Items from a data source
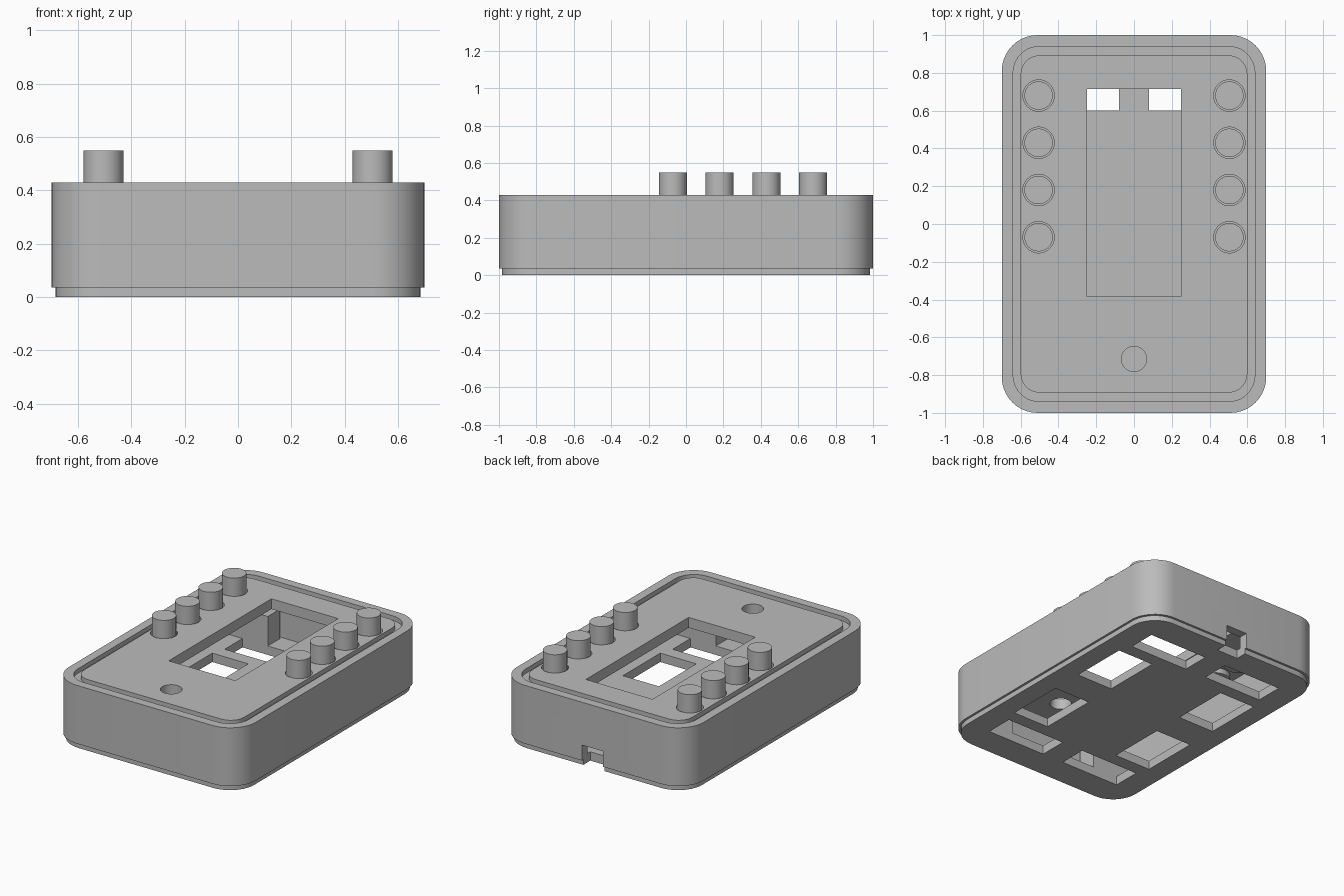
import bpy, bmesh, math

cube = bpy.data.objects.get("Cube")
if cube:
    bpy.data.objects.remove(cube, do_unlink=True)

grey = bpy.data.materials.new("plain grey plastic")
grey.use_nodes = True
GREY = (0.5, 0.5, 0.5, 1)
grey.diffuse_color = GREY
grey.node_tree.nodes["Principled BSDF"].inputs["Base Color"].default_value = GREY


def rounded(hx, hy, r, steps=10):
    """Rounded rectangle outline."""
    pts = []
    for k, (sx, sy) in enumerate([(1, 1), (-1, 1), (-1, -1), (1, -1)]):
        for i in range(steps + 1):
            a = (k + i / steps) * math.pi / 2
            pts.append((sx * (hx - r) + r * math.cos(a), sy * (hy - r) + r * math.sin(a)))
    return pts


def circle(x, y, r, n=40):
    return [(x + r * math.cos(2 * math.pi * i / n), y + r * math.sin(2 * math.pi * i / n))
            for i in range(n)]


def rect(x0, x1, y0, y1):
    return [(x0, y0), (x1, y0), (x1, y1), (x0, y1)]


def finish(obj):
    """Weld, fix normals, shade and colour a mesh object."""
    bm = bmesh.new()
    bm.from_mesh(obj.data)
    bmesh.ops.remove_doubles(bm, verts=bm.verts, dist=0.0001)
    bmesh.ops.recalc_face_normals(bm, faces=bm.faces)
    bm.to_mesh(obj.data)
    bm.free()
    obj.data.materials.clear()
    obj.data.materials.append(grey)
    bpy.ops.object.select_all(action="DESELECT")
    obj.select_set(True)
    bpy.context.view_layer.objects.active = obj
    bpy.ops.object.shade_smooth_by_angle(angle=math.radians(30))
    return obj


def plate(name, loops, z0, z1):
    """Flat slab from an outline followed by its holes."""
    curve = bpy.data.curves.new(name, "CURVE")
    curve.dimensions = "2D"
    curve.fill_mode = "BOTH"
    curve.extrude = (z1 - z0) / 2
    for loop in loops:
        spline = curve.splines.new("POLY")
        spline.points.add(len(loop) - 1)
        for p, (x, y) in zip(spline.points, loop):
            p.co = (x, y, 0, 1)
        spline.use_cyclic_u = True
    temp = bpy.data.objects.new(name + " outline", curve)
    bpy.context.collection.objects.link(temp)
    bpy.context.view_layer.update()
    graph = bpy.context.evaluated_depsgraph_get()
    mesh = bpy.data.meshes.new_from_object(temp.evaluated_get(graph))
    bpy.data.objects.remove(temp, do_unlink=True)
    for v in mesh.vertices:
        v.co.z += (z0 + z1) / 2
    obj = bpy.data.objects.new(name, mesh)
    bpy.context.collection.objects.link(obj)
    return finish(obj)


# Floor with eight vents, mirrored about both axes
vents = []
for sx in (-1, 1):
    for sy in (-1, 1):
        for x0, x1, y0, y1 in [(0.08, 0.52, 0.6, 0.79), (0.28, 0.55, 0.11, 0.51)]:
            vents.append(rect(sx * x0, sx * x1, sy * y0, sy * y1))
floor = plate("floor", [rounded(0.685, 0.985, 0.18)] + vents, 0, 0.06)

# Outer wall
wall = plate("wall", [rounded(0.7, 1, 0.19), rounded(0.64, 0.94, 0.14)], 0.035, 0.43)

# Cable slot cut through the back of the wall and floor
bpy.ops.mesh.primitive_cube_add(size=1, location=(0, 0.99, 0.04))
cutter = bpy.context.object
cutter.name = "slot_cutter"
cutter.scale = (0.16, 0.16, 0.2)
cutter.hide_render = True
for part in (floor, wall):
    bpy.context.view_layer.objects.active = part
    mod = part.modifiers.new("slot", "BOOLEAN")
    mod.operation = "DIFFERENCE"
    mod.solver = "EXACT"
    mod.object = cutter
    bpy.ops.object.modifier_apply(modifier=mod.name)
    finish(part)
bpy.data.objects.remove(cutter, do_unlink=True)

# Lid with window, small round hole and button holes; stepped edge
buttons = [(x, 0.68 - 0.25 * i) for x in (-0.505, 0.505) for i in range(4)]
openings = [rect(-0.25, 0.25, -0.385, 0.715), circle(0, -0.715, 0.067)]
openings += [circle(x, y, 0.083) for x, y in buttons]
plate("lid_ledge", [rounded(0.641, 0.941, 0.14)] + openings, 0.36, 0.4)
plate("lid_top", [rounded(0.6, 0.893, 0.1)] + openings, 0.4, 0.43)

# Push buttons with a flange below the lid
for x, y in buttons:
    plate("button", [circle(x, y, 0.075)], 0.32, 0.55)
    plate("button_flange", [circle(x, y, 0.1)], 0.32, 0.355)

# Corner posts
for sx in (-1, 1):
    for sy in (-1, 1):
        plate("corner_post", [rect(sx * 0.33, sx * 0.62, sy * 0.79, sy * 0.92)], 0.05, 0.26)
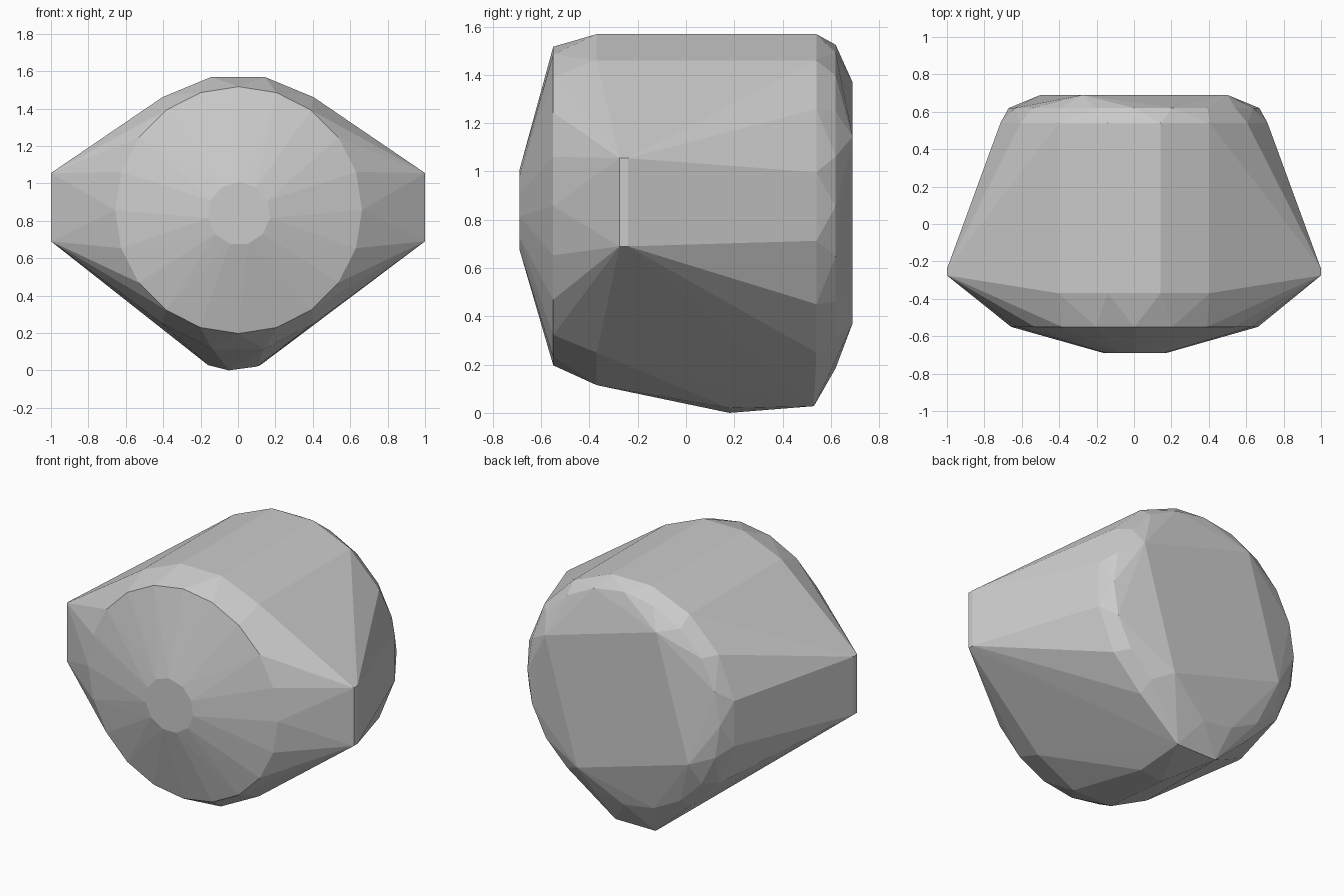
import bpy, bmesh
from math import sin, cos, tau

if "Cube" in bpy.data.objects:
    bpy.data.objects.remove(bpy.data.objects["Cube"])

bm = bmesh.new()


def ring(y, radius, sides, cz=0.855, cx=0.0, offset=0.0):
    """Add a ring of points around the y axis; offset is a fraction of a step."""
    for i in range(sides):
        a = tau * (i + offset) / sides
        bm.verts.new((cx + radius * sin(a), y, cz + radius * cos(a)))


# Front: small flat nose disc flaring to the wide front rim
ring(-0.69, 0.168, 11, cz=0.838, cx=0.005)
ring(-0.55, 0.66, 20, cz=0.857, cx=0.003)

# Barrel: two equal rings joined by long flat panels
ring(-0.37, 0.728, 16, offset=0.5)
ring(0.54, 0.728, 16, offset=0.5)

# Back: bevelled rim and a tilted square end face
ring(0.62, 0.67, 20)
ring(0.69, 0.57, 4, cz=0.87, offset=0.68)

# Side lugs: narrow upright strips at both sides
for x in (-1, 1):
    for y in (-0.275, -0.24):
        for z in (0.69, 1.055):
            bm.verts.new((x, y, z))

# Keel: low points under the barrel
for p in ((-0.16, 0.53, 0.028), (0.12, 0.53, 0.028), (-0.05, 0.18, 0.0),
          (0.1, 0.18, 0.02), (-0.14, -0.37, 0.115), (0.14, -0.37, 0.115)):
    bm.verts.new(p)

# Wrap the sections in one faceted shell
hull = bmesh.ops.convex_hull(bm, input=bm.verts[:])
loose = {g for g in hull["geom_interior"] + hull["geom_unused"]
         if isinstance(g, bmesh.types.BMVert)}
bmesh.ops.delete(bm, geom=list(loose), context='VERTS')
bmesh.ops.dissolve_limit(bm, angle_limit=0.01, verts=bm.verts[:], edges=bm.edges[:])
bmesh.ops.recalc_face_normals(bm, faces=bm.faces[:])

mesh = bpy.data.meshes.new("faceted_shell")
bm.to_mesh(mesh)
bm.free()
shell = bpy.data.objects.new("faceted_shell", mesh)
bpy.context.collection.objects.link(shell)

# Your assignment
Across the records, count each line that holds the string "return". Respond with the number only.

# Result of the task
5